Conceived of during lock down portions of the Covid-19 pandemic, Turris Eburnea is a two piece Experimental Metal amalgamation made up of Italian multi-instrumentalist Gabriele Gramaglia (most notably of Cosmic Putrefaction), and American bassist Nicholas McMaster (most notably of Krallice). “Twisting and mind warping” Death Metal, to be precise, as stated on their Bandcamp profile, and I am inclined to agree with this description. However, Turris Eburnea is not a band that can easily be pinned down by such simplicities. While that description gets you in the door – possibly for an appetizer and some small talk – it is the nature of the twisting and warping that keeps you there for dinner, desert, and drinks.
Neither Krallice or Cosmic Putrefaction are ‘easily’ definable, so it stands to reason that a collaboration between the two would be a little outside the box as well. And though some comparison is unavoidable, McMaster and Gramaglia as a unit are more straightforwardly Death Metal than Krallice, more Avant-garde than Cosmic Putrefaction, and still manage to be enough of both to please fans of either. To put it another way, if you took both bands and mixed them all up with the likes of Gorguts, Blood Incantation, and Deathspell Omega, you would be on the right track. “Twisting and mind warping,” indeed!
The first two minutes of opening track “Unified Fields” sets an intention to confound even the most uppity purist, giving way to all out Metal psychosis by adding clean electric guitar arpeggios, spaced out background keyboards, and enough variation in time signature to freak out Dillinger Escape Plan.

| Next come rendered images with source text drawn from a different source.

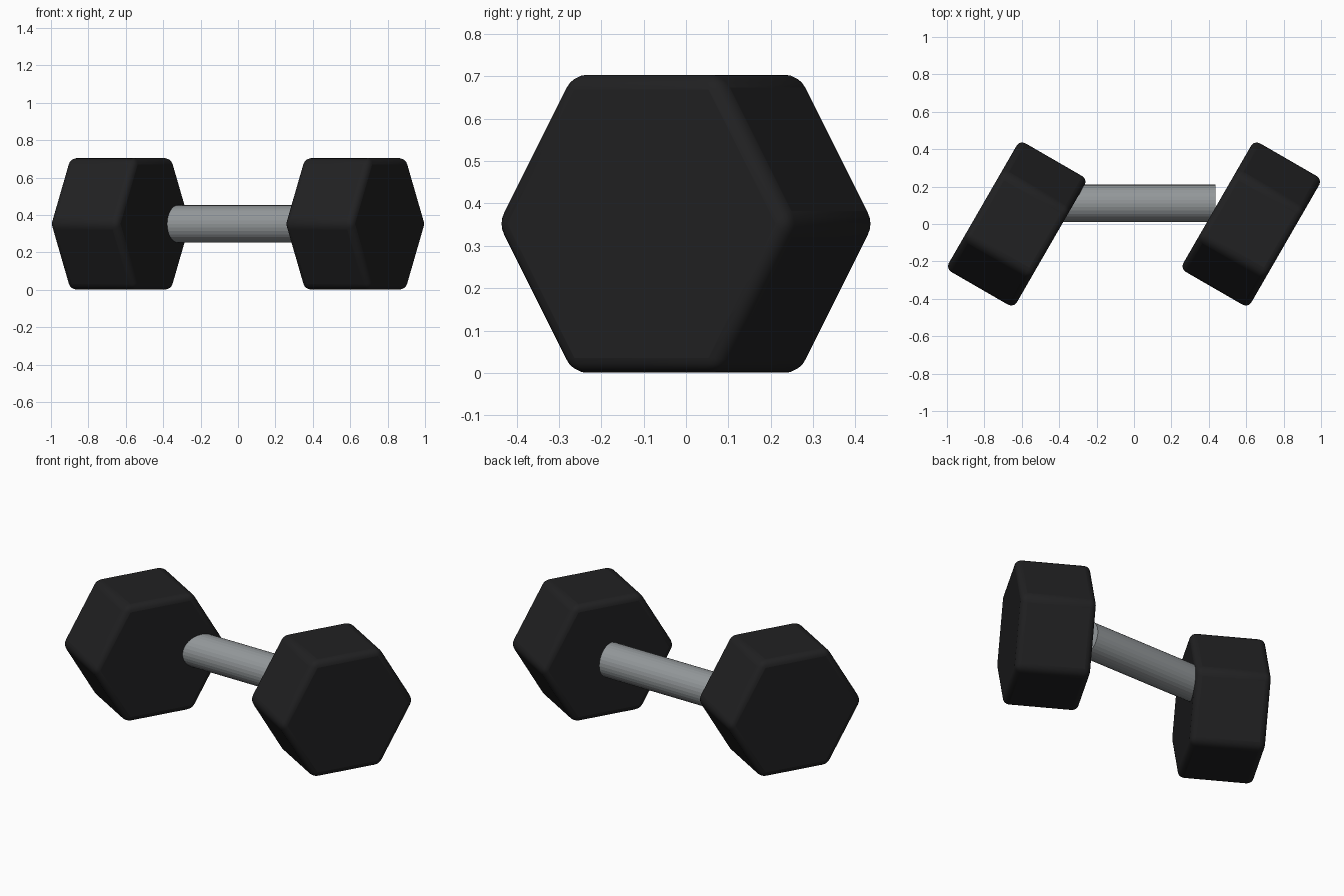
import bpy
from math import radians
from mathutils import Matrix

old = bpy.data.objects.get("Cube")
if old:
    bpy.data.objects.remove(old, do_unlink=True)


def material(name, color):
    mat = bpy.data.materials.new(name)
    mat.use_nodes = True
    mat.diffuse_color = color
    bsdf = mat.node_tree.nodes["Principled BSDF"]
    bsdf.inputs["Base Color"].default_value = color
    bsdf.inputs["Roughness"].default_value = 0.6
    return mat


rubber = material("black rubber", (0.015, 0.015, 0.016, 1))
steel = material("grey steel", (0.29, 0.31, 0.32, 1))
MID_Z = 0.352


def prism(name, sides, radius, length, location, yaw, mat):
    """Prism lying along x, turned by yaw about the vertical."""
    bpy.ops.mesh.primitive_cylinder_add(vertices=sides, radius=radius, depth=length)
    obj = bpy.context.object
    obj.name = name
    # Lay the axis along x with a corner pointing sideways along y
    lay = Matrix.Rotation(radians(90), 4, "Y") @ Matrix.Rotation(radians(0), 4, "Z")
    obj.data.transform(Matrix.Rotation(radians(yaw), 4, "Z") @ lay)
    obj.location = location
    obj.data.materials.append(mat)
    return obj


# Hexagonal weights with rounded edges, both turned the same way
for side, x in (("left", 0.627), ("right", -0.627)):
    head = prism(side + "_weight", 6, 0.406, 0.42, (x, 0, MID_Z), -30, rubber)
    bevel = head.modifiers.new("rounded edges", "BEVEL")
    bevel.width = 0.035
    bevel.segments = 4
    bpy.ops.object.shade_smooth_by_angle(angle=radians(35))

# Faceted handle bar, set off centre towards the back
prism("handle", 32, 0.1, 0.87, (0, 0.11, MID_Z), 0, steel)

“Cotard Delusion” is a bit more riff-driven, this time adding sporadic piano tinkering and an oddly fitting violin melody to the mix. “Syncretism Incarnate,” the only entirely instrumental track, adds some lo-fi sounding guitar leads, even chunkier riffs, and a variation of the arpeggios heard earlier, leaving “Malachite Mountains” the dubious honor of closing out the far-too-short set. McMaster’s bass playing, fluent in both elegance and bombast, follows along effortlessly the entire time.
It isn’t possible to understand what Gramaglia is singing the majority of the time, which isn’t exactly a problem. There’s so much going on already, clearly articulated vocals may actually get in the way. Not to mention that imperceptibility may be the entire point. After all, just taking the music into account, “Turris Eburnea” is a twenty-minute application of auricular demolition. One thing is not meant to stand out among its chromatic counterparts. If you hope to understand this music on a deeper level, you’re going to have to dig through all of the grimy bits until you hit box or bone. But the good news is, everybody loves a treasure hunt!

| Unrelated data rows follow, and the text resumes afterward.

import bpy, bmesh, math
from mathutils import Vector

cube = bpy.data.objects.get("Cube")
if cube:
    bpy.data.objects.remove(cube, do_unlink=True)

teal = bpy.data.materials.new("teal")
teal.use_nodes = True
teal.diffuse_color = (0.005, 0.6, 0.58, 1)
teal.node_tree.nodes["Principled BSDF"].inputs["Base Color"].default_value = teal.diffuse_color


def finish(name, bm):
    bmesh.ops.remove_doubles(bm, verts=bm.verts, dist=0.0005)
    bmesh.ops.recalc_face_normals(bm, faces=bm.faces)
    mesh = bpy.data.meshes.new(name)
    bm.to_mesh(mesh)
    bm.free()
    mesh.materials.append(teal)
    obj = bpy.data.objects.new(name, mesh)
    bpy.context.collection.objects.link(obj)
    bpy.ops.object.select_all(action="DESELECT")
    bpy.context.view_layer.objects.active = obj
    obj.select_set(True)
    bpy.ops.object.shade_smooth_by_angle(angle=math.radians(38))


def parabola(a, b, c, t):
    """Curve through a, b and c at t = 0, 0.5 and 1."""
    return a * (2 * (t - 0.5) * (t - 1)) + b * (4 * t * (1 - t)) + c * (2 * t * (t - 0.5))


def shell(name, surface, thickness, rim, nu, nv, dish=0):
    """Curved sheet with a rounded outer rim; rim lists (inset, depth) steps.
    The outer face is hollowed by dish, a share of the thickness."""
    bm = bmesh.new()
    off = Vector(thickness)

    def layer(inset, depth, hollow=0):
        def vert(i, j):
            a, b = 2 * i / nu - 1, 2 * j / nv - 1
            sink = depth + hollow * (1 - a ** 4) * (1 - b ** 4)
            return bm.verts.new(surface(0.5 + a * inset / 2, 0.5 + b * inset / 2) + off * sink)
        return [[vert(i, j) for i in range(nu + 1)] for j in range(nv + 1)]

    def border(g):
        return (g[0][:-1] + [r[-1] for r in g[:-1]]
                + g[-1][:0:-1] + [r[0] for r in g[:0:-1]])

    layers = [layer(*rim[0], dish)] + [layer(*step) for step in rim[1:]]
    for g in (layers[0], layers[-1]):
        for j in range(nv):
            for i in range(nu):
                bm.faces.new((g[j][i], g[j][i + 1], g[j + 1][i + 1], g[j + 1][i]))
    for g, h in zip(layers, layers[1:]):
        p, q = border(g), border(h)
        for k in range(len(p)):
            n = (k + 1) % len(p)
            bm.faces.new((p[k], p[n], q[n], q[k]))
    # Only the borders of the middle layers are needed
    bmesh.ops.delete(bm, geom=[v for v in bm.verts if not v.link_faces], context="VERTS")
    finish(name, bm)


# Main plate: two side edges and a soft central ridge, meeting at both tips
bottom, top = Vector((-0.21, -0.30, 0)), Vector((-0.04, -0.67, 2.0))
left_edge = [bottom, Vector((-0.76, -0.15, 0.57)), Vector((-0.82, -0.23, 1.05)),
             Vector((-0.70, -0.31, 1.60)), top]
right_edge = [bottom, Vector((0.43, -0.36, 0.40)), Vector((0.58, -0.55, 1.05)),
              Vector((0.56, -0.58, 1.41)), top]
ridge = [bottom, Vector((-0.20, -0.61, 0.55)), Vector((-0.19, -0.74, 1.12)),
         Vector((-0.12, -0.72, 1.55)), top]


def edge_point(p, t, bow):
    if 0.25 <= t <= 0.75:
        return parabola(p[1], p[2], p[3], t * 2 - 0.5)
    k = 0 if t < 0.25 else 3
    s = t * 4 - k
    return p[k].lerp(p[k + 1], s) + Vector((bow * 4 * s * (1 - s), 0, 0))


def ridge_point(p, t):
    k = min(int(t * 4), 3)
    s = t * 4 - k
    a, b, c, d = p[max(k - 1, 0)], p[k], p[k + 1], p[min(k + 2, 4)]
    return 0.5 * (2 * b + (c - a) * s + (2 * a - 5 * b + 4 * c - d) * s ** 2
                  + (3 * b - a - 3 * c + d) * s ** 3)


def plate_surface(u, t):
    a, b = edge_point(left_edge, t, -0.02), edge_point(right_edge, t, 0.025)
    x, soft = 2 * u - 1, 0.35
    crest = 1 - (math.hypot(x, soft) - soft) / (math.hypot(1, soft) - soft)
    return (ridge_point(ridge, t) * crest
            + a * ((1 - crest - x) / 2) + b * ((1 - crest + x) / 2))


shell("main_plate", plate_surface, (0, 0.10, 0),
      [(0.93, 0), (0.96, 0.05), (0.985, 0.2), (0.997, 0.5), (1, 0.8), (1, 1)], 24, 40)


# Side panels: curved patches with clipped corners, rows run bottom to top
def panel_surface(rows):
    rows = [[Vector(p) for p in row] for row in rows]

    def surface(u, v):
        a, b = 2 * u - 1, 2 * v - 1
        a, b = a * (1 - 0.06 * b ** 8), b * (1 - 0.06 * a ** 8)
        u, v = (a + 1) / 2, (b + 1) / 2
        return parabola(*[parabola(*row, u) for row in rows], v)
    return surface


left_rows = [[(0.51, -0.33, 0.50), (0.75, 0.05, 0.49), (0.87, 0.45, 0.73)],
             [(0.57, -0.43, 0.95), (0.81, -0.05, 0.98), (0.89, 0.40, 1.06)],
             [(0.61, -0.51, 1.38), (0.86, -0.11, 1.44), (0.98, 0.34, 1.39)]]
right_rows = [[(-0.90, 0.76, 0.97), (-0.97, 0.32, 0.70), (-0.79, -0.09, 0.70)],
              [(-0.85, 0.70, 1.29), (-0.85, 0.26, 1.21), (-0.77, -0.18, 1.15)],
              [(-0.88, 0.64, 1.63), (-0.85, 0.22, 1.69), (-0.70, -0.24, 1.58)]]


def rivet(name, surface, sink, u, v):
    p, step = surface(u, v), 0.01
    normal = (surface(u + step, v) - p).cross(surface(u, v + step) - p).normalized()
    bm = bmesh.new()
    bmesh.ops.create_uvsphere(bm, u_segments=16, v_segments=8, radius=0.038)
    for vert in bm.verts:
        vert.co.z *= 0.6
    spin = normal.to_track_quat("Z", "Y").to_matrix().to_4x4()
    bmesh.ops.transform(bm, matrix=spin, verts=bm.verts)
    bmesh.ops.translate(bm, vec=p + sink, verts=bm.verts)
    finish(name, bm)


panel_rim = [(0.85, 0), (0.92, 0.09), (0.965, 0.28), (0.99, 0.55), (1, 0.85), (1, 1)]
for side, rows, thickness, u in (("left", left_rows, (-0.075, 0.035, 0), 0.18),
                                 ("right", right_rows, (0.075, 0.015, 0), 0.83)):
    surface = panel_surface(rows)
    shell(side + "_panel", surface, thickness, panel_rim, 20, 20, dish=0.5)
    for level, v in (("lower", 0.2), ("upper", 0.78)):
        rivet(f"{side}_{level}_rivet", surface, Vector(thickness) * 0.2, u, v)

Turris Eburnea’s addition to the Everlasting Spew Records roster is absolutely perfect. A label that’s come to personify edgy yet entirely authentic Death Metal, Everlasting Spew encourages experimentation, but not at the expense of the esoteric melting of faces Death Metal of any sort must possess. Bands like Fractal Generator, Construct of Lethe, and Black Hole Deity are excellent examples of this, but Turris Eburnea take this autonomy to new levels.